◆ Work request ◆
Using the data that follows, say how many lines contain the word "cube", giving the number by itself.

══ Source records

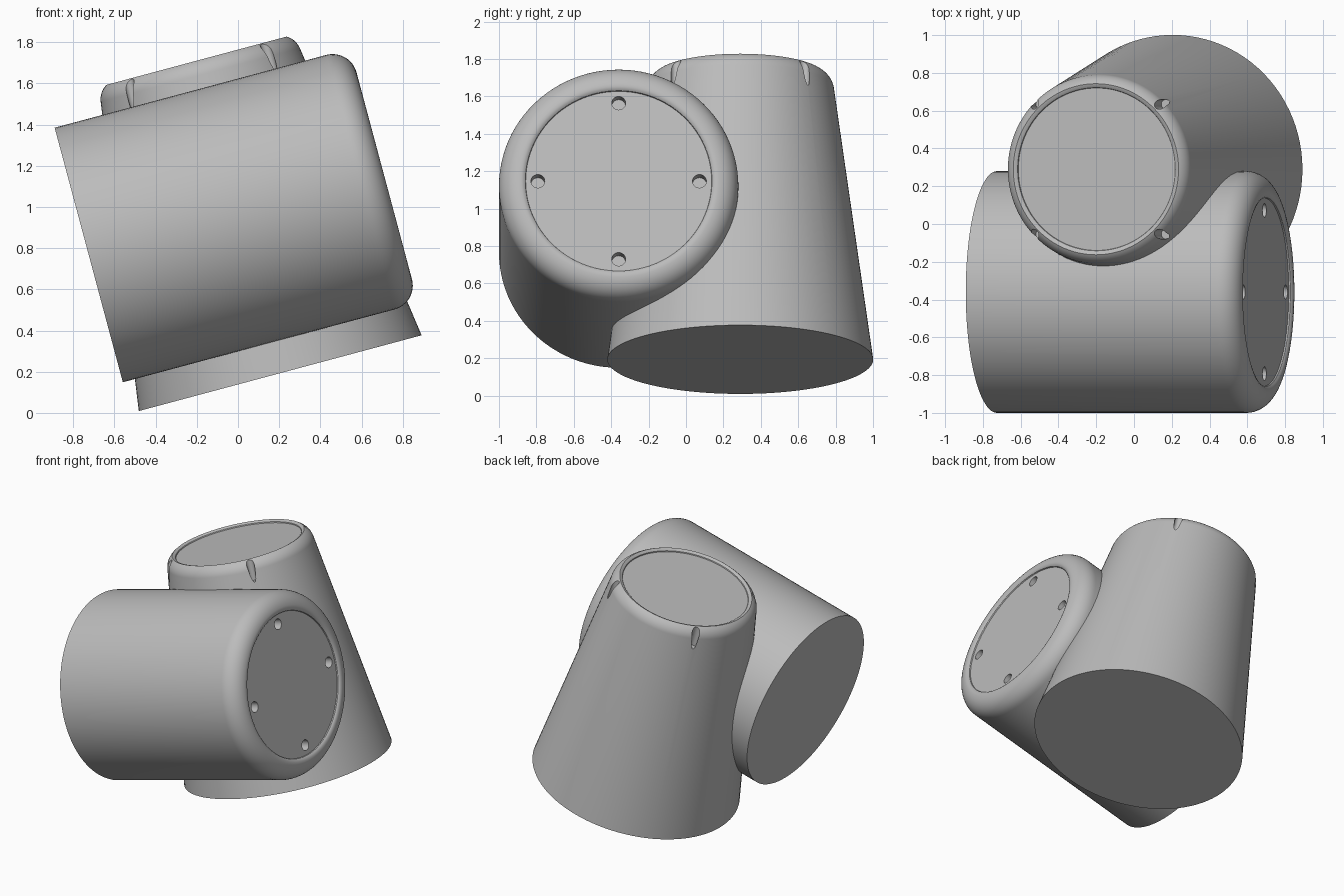
import bpy, bmesh, math
from mathutils import Matrix, Vector

cube = bpy.data.objects.get("Cube")
if cube:
    bpy.data.objects.remove(cube, do_unlink=True)

SIDES = 96
TILT = math.radians(15)

grey = bpy.data.materials.new("mid grey")
grey.use_nodes = True
colour = (0.5, 0.5, 0.5, 1)
grey.diffuse_color = colour
grey.node_tree.nodes["Principled BSDF"].inputs["Base Color"].default_value = colour


def make_object(name, bm, matrix):
    bmesh.ops.recalc_face_normals(bm, faces=bm.faces)
    mesh = bpy.data.meshes.new(name)
    bm.to_mesh(mesh)
    bm.free()
    mesh.materials.append(grey)
    obj = bpy.data.objects.new(name, mesh)
    obj.matrix_world = matrix
    bpy.context.collection.objects.link(obj)
    return obj


def lathe(name, profile, matrix):
    """Closed solid of revolution around local z from (radius, height) points."""
    bm = bmesh.new()
    rings = [[bm.verts.new((r * math.cos(a), r * math.sin(a), h))
              for a in (2 * math.pi * i / SIDES for i in range(SIDES))]
             for r, h in profile]
    for low, high in zip(rings, rings[1:]):
        for i in range(SIDES):
            j = (i + 1) % SIDES
            bm.faces.new((low[i], low[j], high[j], high[i]))
    bm.faces.new(rings[0])
    bm.faces.new(rings[-1])
    return make_object(name, bm, matrix)


def capped_profile(base, height, slope, fillet, cap, recess):
    """Straight wall, rounded shoulder, thin lip and a sunken flat cap."""
    lean = math.atan(slope)
    centre_h = height - fillet
    centre_r = base - slope * centre_h - fillet / math.cos(lean)
    lip = cap + 0.023
    end = math.acos(max(0, min(1, (lip - centre_r) / fillet)))
    points = [(base, 0)]
    for i in range(13):
        a = lean + (end - lean) * i / 12
        points.append((centre_r + fillet * math.cos(a), centre_h + fillet * math.sin(a)))
    top = points[-1][1]
    points += [(cap + 0.01, top - recess * 0.25), (cap + 0.002, top - recess * 0.6),
               (cap, top - recess)]
    return points


def drill(target, distance, radius, bottom, top, start):
    """Four round holes parallel to the axis of the target."""
    bm = bmesh.new()
    for i in range(4):
        a = start + i * math.pi / 2
        place = Matrix.Translation((distance * math.cos(a), distance * math.sin(a),
                                    (bottom + top) / 2))
        bmesh.ops.create_cone(bm, cap_ends=True, segments=24, radius1=radius,
                              radius2=radius, depth=top - bottom, matrix=place)
    cutter = make_object(target.name + "_hole_cutter", bm, target.matrix_world.copy())
    cutter.hide_render = True
    cut = target.modifiers.new("holes", "BOOLEAN")
    cut.operation = "DIFFERENCE"
    cut.solver = "EXACT"
    cut.object = cutter
    bpy.context.view_layer.update()
    bpy.ops.object.select_all(action="DESELECT")
    target.select_set(True)
    bpy.context.view_layer.objects.active = target
    bpy.ops.object.modifier_apply(modifier=cut.name)
    bpy.data.objects.remove(cutter, do_unlink=True)
    bpy.ops.object.shade_smooth_by_angle(angle=math.radians(30))


# Straight barrel lying along x, its capped end raised
barrel_place = (Matrix.Translation((-0.725, -0.36, 0.767))
                @ Matrix.Rotation(math.pi / 2 - TILT, 4, "Y"))
barrel = lathe("straight_barrel",
               capped_profile(0.64, 1.486, 0, 0.12, 0.497, 0.02), barrel_place)
drill(barrel, 0.432, 0.037, 1.40, 1.6, 0)

# Tapered barrel standing behind it, leaning the same way
taper_place = Matrix.Translation((0.205, 0.29, 0.193)) @ Matrix.Rotation(-TILT, 4, "Y")
tapered = lathe("tapered_barrel",
                capped_profile(0.711, 1.585, 0.14, 0.1, 0.43, 0.018), taper_place)
drill(tapered, 0.486, 0.026, 1.42, 1.7, math.pi / 4)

════

◆ Exercise answer ◆
3